Assignment - If a line in the data below holds the word "curve", include it in the count. Give only the final number.

Pictures paired with source code

# # # # #

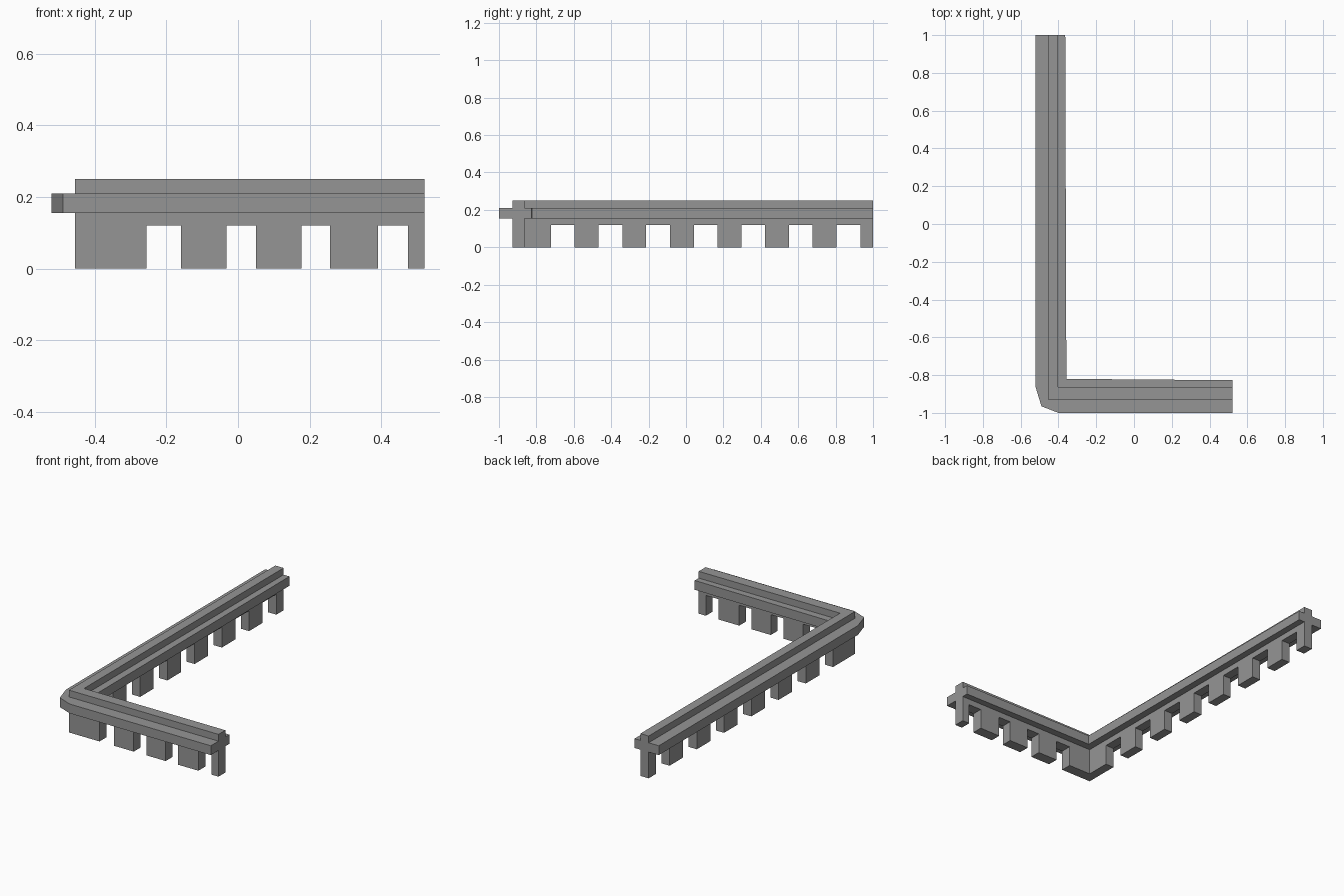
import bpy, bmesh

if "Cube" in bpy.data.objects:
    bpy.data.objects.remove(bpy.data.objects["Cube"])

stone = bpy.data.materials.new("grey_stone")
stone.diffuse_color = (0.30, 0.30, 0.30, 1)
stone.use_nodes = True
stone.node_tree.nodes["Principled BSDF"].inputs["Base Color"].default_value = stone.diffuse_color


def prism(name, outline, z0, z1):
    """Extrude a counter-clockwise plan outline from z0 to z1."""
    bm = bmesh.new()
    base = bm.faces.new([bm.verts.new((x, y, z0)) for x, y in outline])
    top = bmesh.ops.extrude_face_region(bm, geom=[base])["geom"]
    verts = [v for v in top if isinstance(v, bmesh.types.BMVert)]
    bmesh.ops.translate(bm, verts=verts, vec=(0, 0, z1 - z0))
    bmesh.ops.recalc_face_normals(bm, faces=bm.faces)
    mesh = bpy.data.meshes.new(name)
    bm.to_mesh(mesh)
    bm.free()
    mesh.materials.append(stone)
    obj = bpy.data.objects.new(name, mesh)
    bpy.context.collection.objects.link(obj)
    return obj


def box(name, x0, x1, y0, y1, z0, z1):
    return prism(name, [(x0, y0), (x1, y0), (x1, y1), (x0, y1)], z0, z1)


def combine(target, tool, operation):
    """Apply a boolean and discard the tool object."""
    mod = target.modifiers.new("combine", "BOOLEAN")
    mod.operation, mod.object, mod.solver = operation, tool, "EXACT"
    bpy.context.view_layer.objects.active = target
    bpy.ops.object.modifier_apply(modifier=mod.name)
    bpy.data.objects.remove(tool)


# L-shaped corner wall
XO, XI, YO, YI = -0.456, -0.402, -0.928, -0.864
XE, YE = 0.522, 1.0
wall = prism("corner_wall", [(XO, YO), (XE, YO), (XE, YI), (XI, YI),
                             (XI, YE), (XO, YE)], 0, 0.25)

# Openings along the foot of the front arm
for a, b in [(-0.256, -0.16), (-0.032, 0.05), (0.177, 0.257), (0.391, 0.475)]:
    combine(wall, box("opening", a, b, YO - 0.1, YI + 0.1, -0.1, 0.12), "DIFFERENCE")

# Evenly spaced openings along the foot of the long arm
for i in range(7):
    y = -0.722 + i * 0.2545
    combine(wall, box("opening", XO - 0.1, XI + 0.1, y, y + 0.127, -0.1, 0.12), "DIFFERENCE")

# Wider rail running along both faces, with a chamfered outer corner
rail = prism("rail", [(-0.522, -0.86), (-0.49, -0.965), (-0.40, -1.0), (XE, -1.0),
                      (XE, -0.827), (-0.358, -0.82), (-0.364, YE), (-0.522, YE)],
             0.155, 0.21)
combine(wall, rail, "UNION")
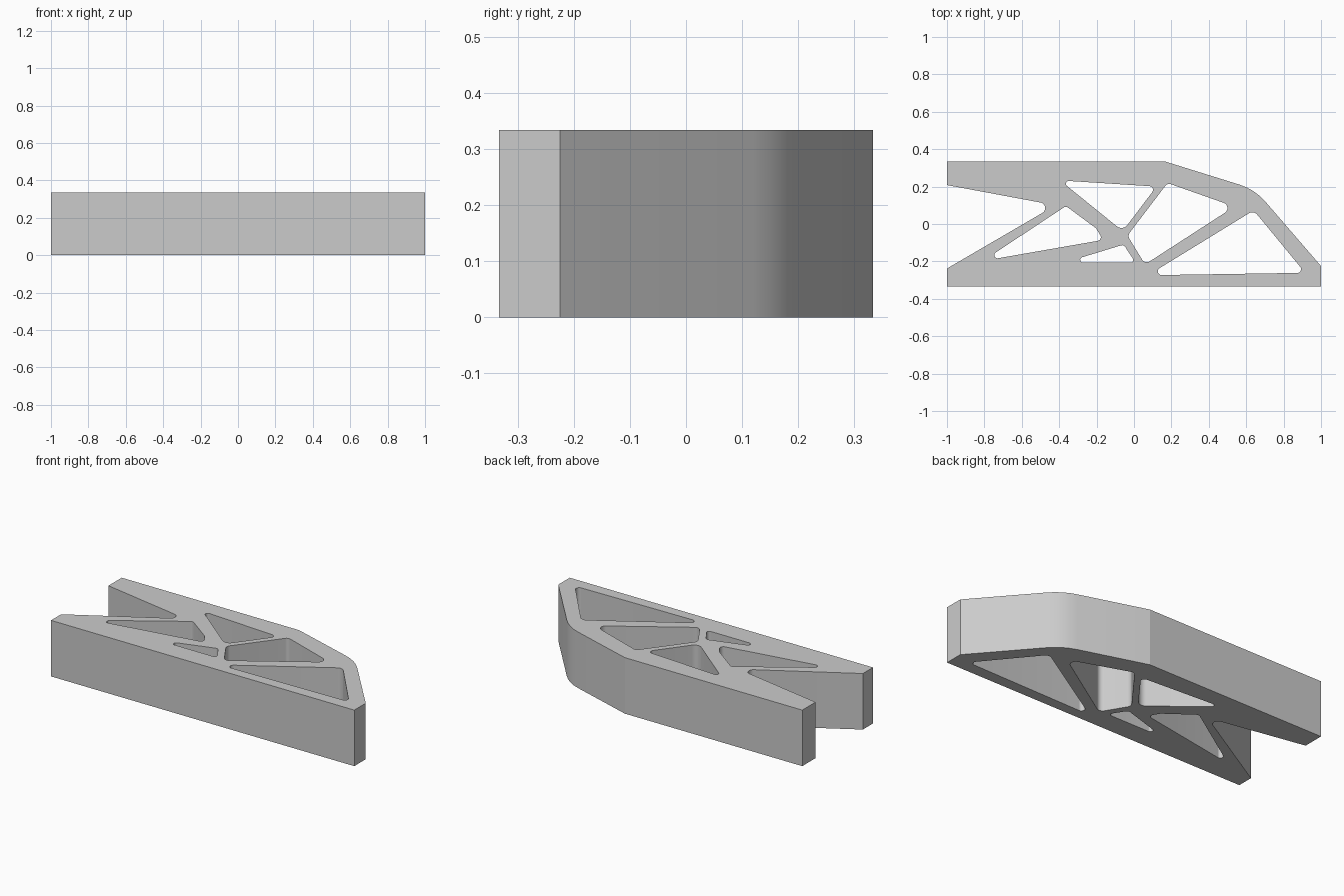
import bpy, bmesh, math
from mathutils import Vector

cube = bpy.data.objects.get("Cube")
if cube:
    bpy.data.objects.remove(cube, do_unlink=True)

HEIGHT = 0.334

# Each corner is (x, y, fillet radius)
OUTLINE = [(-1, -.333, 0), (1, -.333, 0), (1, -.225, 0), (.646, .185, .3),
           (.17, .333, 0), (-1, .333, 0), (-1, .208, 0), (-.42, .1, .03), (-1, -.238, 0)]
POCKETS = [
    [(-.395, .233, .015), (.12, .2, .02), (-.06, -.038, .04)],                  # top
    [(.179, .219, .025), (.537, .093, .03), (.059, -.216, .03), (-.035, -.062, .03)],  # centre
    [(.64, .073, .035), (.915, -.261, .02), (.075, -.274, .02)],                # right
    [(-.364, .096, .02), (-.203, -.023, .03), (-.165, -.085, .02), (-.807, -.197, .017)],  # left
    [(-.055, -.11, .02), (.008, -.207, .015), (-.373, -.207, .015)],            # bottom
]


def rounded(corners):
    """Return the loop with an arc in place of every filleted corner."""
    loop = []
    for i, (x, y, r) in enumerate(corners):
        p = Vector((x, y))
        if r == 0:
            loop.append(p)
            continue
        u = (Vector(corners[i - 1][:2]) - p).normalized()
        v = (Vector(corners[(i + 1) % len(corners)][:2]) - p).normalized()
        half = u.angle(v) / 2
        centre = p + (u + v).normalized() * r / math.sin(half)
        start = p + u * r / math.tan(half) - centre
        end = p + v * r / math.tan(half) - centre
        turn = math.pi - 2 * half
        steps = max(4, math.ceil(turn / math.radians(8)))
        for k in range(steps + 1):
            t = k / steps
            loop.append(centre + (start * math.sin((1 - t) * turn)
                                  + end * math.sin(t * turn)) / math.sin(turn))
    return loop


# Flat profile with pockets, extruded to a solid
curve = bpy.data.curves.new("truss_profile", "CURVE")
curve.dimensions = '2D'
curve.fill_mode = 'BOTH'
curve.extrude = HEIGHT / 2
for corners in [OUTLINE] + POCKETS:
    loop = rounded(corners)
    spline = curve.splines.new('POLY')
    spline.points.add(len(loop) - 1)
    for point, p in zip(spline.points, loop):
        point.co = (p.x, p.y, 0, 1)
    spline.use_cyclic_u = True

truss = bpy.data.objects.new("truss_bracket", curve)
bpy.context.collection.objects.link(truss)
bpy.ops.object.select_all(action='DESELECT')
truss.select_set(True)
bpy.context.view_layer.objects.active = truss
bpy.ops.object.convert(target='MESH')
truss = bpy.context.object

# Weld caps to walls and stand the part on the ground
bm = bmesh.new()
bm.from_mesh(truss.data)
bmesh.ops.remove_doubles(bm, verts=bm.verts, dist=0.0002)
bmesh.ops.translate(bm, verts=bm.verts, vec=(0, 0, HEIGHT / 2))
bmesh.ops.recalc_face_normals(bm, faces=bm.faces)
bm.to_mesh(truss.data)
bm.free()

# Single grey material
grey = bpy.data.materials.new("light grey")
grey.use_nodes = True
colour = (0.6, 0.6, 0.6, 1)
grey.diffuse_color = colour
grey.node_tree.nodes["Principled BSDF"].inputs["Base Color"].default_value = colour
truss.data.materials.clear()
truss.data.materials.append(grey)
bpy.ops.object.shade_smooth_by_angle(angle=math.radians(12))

# # # # #

Solution to this problem - 6